Exercise goal:
The number of lines containing the word "affect" is all you should give; count them in the records below.

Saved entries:
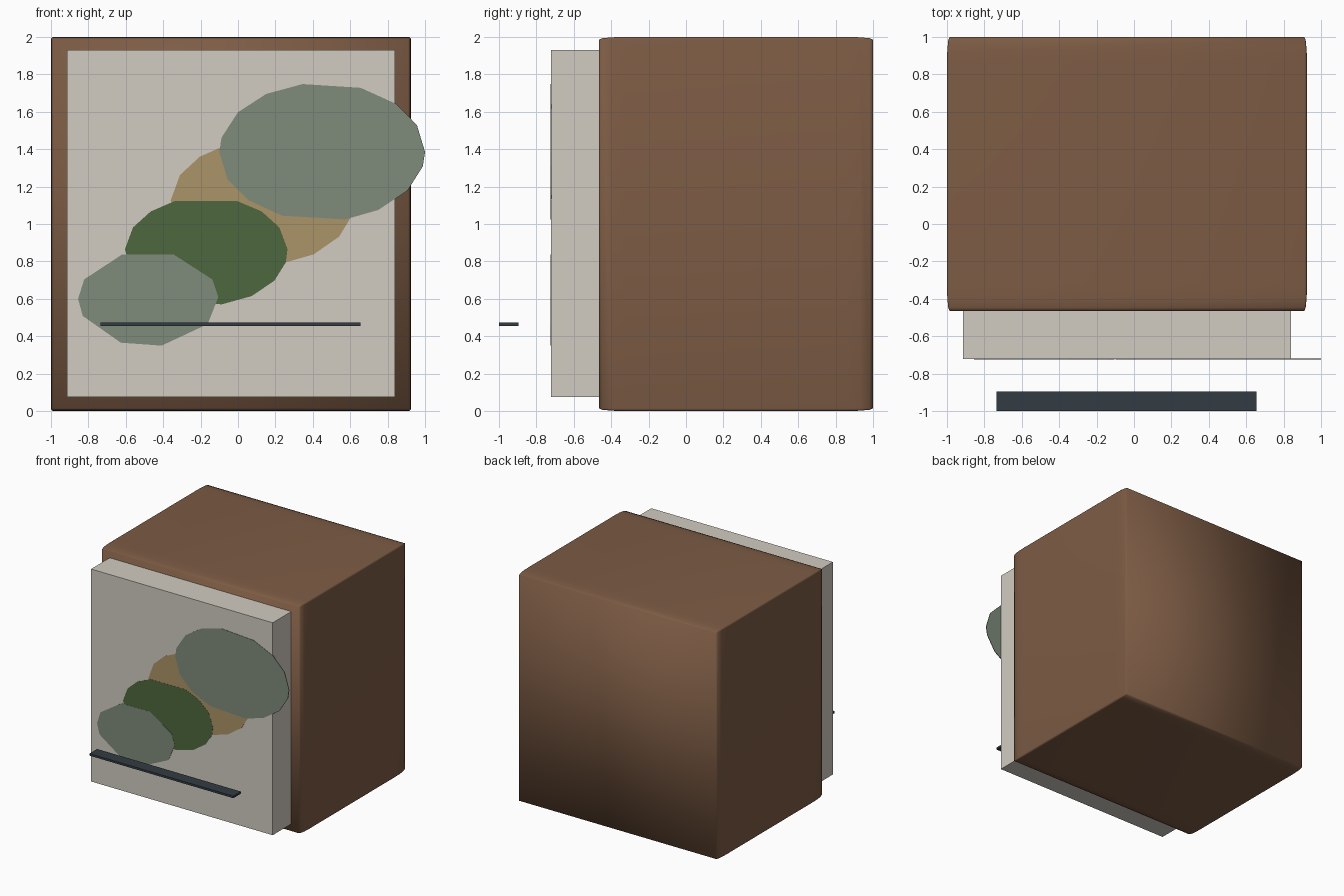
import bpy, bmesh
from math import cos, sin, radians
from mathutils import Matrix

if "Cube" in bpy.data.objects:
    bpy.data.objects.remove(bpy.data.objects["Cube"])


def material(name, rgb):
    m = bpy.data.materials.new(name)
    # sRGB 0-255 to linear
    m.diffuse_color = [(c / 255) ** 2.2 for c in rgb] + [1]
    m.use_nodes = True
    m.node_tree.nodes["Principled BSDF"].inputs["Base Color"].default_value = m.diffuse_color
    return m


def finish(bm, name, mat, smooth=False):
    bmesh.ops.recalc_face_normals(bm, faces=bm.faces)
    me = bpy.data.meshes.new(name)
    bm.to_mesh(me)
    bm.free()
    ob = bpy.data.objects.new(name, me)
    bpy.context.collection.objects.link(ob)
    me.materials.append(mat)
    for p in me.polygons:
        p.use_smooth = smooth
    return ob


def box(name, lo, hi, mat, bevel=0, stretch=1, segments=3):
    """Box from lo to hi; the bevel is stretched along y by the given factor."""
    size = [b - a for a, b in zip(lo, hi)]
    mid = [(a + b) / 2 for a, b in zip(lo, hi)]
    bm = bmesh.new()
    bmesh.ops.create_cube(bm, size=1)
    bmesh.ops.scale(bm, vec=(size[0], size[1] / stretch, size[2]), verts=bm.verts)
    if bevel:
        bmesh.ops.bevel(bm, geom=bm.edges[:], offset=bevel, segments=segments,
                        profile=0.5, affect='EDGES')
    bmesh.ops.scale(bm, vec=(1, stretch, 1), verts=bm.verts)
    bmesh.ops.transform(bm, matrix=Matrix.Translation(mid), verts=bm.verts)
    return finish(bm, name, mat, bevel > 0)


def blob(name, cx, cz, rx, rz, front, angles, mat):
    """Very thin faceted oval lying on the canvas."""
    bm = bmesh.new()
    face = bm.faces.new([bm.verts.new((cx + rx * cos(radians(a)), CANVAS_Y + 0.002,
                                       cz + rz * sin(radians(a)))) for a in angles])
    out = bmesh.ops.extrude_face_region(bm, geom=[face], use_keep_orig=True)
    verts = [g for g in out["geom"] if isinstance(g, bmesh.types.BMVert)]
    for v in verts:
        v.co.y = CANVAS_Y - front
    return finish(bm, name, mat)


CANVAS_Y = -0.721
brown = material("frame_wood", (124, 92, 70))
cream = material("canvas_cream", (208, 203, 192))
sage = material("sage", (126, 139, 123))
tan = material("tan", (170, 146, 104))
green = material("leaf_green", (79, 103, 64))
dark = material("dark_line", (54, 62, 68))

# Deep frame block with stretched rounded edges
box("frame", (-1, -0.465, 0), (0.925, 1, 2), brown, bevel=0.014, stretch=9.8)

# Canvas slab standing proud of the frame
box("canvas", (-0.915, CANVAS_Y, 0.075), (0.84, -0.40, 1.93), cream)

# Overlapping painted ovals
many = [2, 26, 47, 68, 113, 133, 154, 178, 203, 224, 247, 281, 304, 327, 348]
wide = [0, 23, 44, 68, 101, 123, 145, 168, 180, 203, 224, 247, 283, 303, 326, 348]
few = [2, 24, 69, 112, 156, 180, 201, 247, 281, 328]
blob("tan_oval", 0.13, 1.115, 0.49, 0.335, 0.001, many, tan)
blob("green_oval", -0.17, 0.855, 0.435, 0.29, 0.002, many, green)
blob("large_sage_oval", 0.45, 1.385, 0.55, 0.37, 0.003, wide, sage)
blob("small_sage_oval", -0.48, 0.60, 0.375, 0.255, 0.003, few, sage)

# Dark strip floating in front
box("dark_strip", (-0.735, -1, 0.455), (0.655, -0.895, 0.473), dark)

==

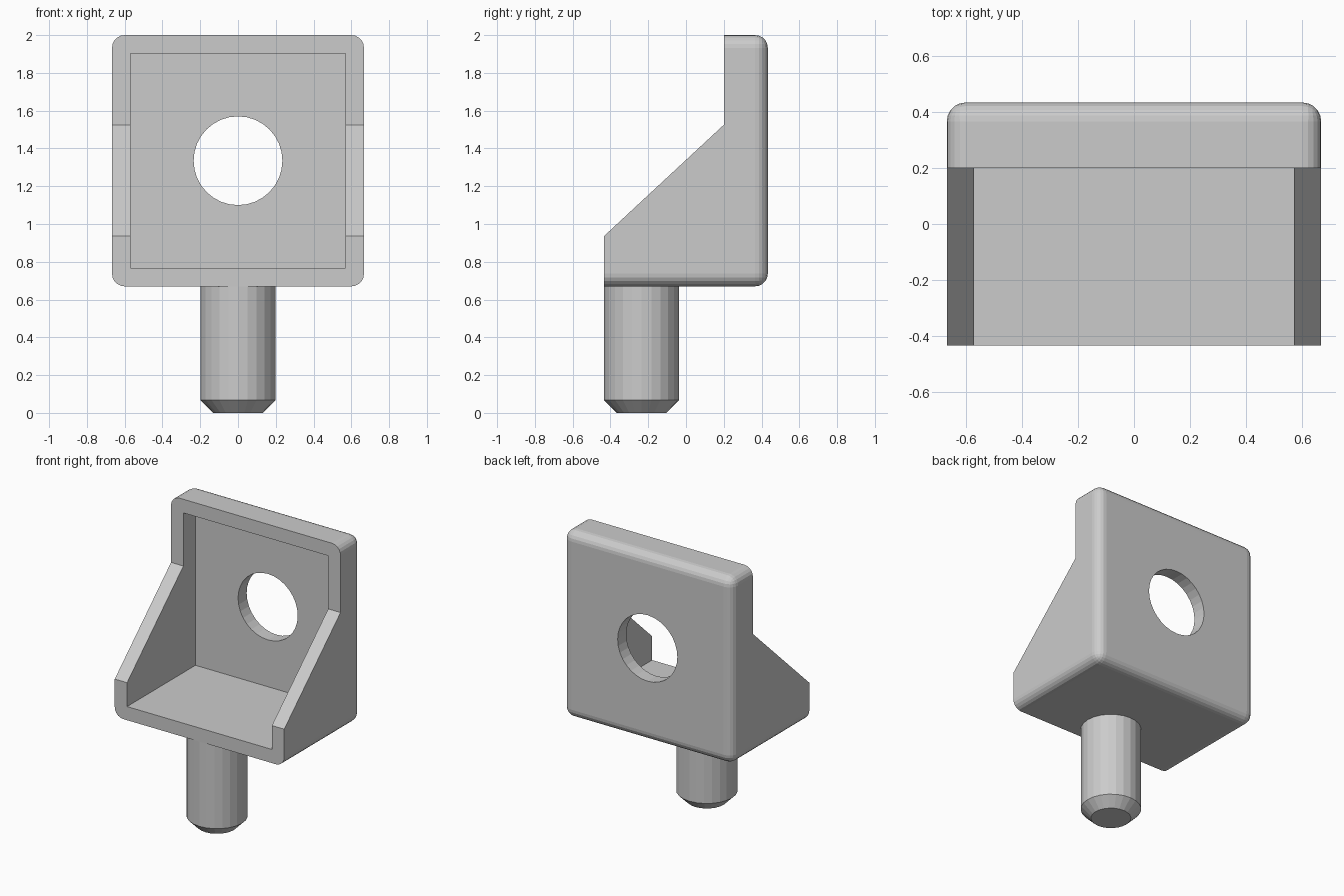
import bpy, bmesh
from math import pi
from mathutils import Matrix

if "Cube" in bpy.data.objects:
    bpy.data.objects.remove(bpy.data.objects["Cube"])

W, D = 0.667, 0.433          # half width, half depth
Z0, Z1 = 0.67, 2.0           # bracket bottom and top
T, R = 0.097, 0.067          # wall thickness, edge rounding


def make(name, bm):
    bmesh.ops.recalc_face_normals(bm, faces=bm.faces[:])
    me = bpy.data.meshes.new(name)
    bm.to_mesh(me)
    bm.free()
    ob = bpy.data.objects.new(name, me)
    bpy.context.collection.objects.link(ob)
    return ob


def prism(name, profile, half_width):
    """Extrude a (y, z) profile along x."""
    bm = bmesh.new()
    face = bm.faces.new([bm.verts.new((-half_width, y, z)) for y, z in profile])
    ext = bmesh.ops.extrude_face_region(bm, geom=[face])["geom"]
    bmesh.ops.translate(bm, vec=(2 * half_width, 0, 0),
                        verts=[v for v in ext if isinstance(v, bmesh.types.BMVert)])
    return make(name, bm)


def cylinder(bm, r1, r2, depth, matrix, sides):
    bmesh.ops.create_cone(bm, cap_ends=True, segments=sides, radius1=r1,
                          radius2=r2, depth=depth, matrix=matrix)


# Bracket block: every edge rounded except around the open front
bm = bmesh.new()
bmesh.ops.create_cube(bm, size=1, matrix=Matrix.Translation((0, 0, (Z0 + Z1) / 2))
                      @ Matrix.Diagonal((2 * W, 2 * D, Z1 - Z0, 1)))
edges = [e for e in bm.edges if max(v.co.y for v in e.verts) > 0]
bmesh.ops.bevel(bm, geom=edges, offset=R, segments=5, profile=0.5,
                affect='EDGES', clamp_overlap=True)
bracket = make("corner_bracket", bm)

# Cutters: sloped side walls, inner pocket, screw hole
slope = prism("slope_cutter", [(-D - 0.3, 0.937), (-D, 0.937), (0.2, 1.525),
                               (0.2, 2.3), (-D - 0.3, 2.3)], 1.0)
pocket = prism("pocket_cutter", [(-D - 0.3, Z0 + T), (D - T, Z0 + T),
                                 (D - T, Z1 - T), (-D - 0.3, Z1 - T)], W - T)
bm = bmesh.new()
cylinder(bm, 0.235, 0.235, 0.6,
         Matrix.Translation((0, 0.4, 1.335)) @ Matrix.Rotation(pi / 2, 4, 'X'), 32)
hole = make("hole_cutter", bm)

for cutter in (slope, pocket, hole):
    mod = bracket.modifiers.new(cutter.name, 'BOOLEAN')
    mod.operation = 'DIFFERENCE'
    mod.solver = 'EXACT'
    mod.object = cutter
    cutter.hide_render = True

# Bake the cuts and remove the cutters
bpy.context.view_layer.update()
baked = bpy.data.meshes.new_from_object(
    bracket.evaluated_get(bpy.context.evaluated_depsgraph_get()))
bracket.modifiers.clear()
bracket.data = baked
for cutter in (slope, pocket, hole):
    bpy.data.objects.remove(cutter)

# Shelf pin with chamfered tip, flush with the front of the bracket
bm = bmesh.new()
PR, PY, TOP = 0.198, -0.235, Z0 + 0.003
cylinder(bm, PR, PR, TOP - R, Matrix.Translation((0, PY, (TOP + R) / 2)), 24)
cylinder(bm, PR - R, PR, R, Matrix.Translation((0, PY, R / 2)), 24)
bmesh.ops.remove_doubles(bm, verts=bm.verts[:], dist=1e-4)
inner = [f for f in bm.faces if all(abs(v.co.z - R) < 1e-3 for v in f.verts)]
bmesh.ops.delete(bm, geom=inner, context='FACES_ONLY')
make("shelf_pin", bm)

==

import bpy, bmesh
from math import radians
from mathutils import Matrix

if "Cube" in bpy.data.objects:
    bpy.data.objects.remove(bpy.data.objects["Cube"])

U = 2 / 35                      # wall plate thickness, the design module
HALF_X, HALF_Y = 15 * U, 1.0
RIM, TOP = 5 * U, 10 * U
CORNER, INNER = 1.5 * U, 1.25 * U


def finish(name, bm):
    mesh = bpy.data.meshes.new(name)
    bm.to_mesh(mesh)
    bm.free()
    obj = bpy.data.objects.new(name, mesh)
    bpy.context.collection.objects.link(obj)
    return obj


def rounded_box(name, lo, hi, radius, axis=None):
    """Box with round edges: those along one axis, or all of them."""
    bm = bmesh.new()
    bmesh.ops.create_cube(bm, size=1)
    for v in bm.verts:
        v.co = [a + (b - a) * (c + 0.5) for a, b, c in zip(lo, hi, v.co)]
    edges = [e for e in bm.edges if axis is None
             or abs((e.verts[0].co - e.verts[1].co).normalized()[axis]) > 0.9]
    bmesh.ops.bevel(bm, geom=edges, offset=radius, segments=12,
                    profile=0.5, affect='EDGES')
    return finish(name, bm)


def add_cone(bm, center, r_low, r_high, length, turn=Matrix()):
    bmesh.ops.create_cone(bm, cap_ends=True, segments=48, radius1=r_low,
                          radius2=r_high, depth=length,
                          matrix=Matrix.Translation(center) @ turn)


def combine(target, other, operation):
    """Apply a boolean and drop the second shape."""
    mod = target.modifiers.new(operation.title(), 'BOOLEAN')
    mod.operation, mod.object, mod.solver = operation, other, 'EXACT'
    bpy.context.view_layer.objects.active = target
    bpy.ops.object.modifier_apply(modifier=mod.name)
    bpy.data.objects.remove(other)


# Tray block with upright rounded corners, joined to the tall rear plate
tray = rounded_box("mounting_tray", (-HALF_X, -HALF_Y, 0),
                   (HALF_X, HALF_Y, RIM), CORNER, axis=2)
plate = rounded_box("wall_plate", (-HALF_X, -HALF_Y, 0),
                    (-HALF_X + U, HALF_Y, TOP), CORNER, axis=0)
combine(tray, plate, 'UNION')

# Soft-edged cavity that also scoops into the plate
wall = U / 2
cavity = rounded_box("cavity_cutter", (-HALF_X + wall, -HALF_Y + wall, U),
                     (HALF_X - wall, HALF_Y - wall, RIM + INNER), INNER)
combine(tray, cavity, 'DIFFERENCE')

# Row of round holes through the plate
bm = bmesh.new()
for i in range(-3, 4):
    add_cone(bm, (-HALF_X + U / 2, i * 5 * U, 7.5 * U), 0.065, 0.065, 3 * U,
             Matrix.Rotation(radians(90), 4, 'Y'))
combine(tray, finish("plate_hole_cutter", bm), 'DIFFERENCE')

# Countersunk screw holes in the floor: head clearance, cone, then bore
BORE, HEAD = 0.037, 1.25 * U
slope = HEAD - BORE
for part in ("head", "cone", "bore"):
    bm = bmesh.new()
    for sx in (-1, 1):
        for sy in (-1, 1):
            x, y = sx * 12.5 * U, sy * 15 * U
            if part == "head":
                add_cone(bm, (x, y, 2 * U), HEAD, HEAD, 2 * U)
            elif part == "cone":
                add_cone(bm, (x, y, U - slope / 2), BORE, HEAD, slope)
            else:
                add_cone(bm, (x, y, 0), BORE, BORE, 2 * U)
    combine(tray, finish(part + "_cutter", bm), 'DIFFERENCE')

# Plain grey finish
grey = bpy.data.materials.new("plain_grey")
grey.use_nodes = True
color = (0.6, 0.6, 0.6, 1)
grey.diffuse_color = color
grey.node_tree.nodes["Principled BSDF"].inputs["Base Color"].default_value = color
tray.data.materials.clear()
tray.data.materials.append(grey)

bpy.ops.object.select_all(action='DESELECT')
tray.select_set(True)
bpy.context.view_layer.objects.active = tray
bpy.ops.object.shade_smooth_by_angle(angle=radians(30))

Task response:
3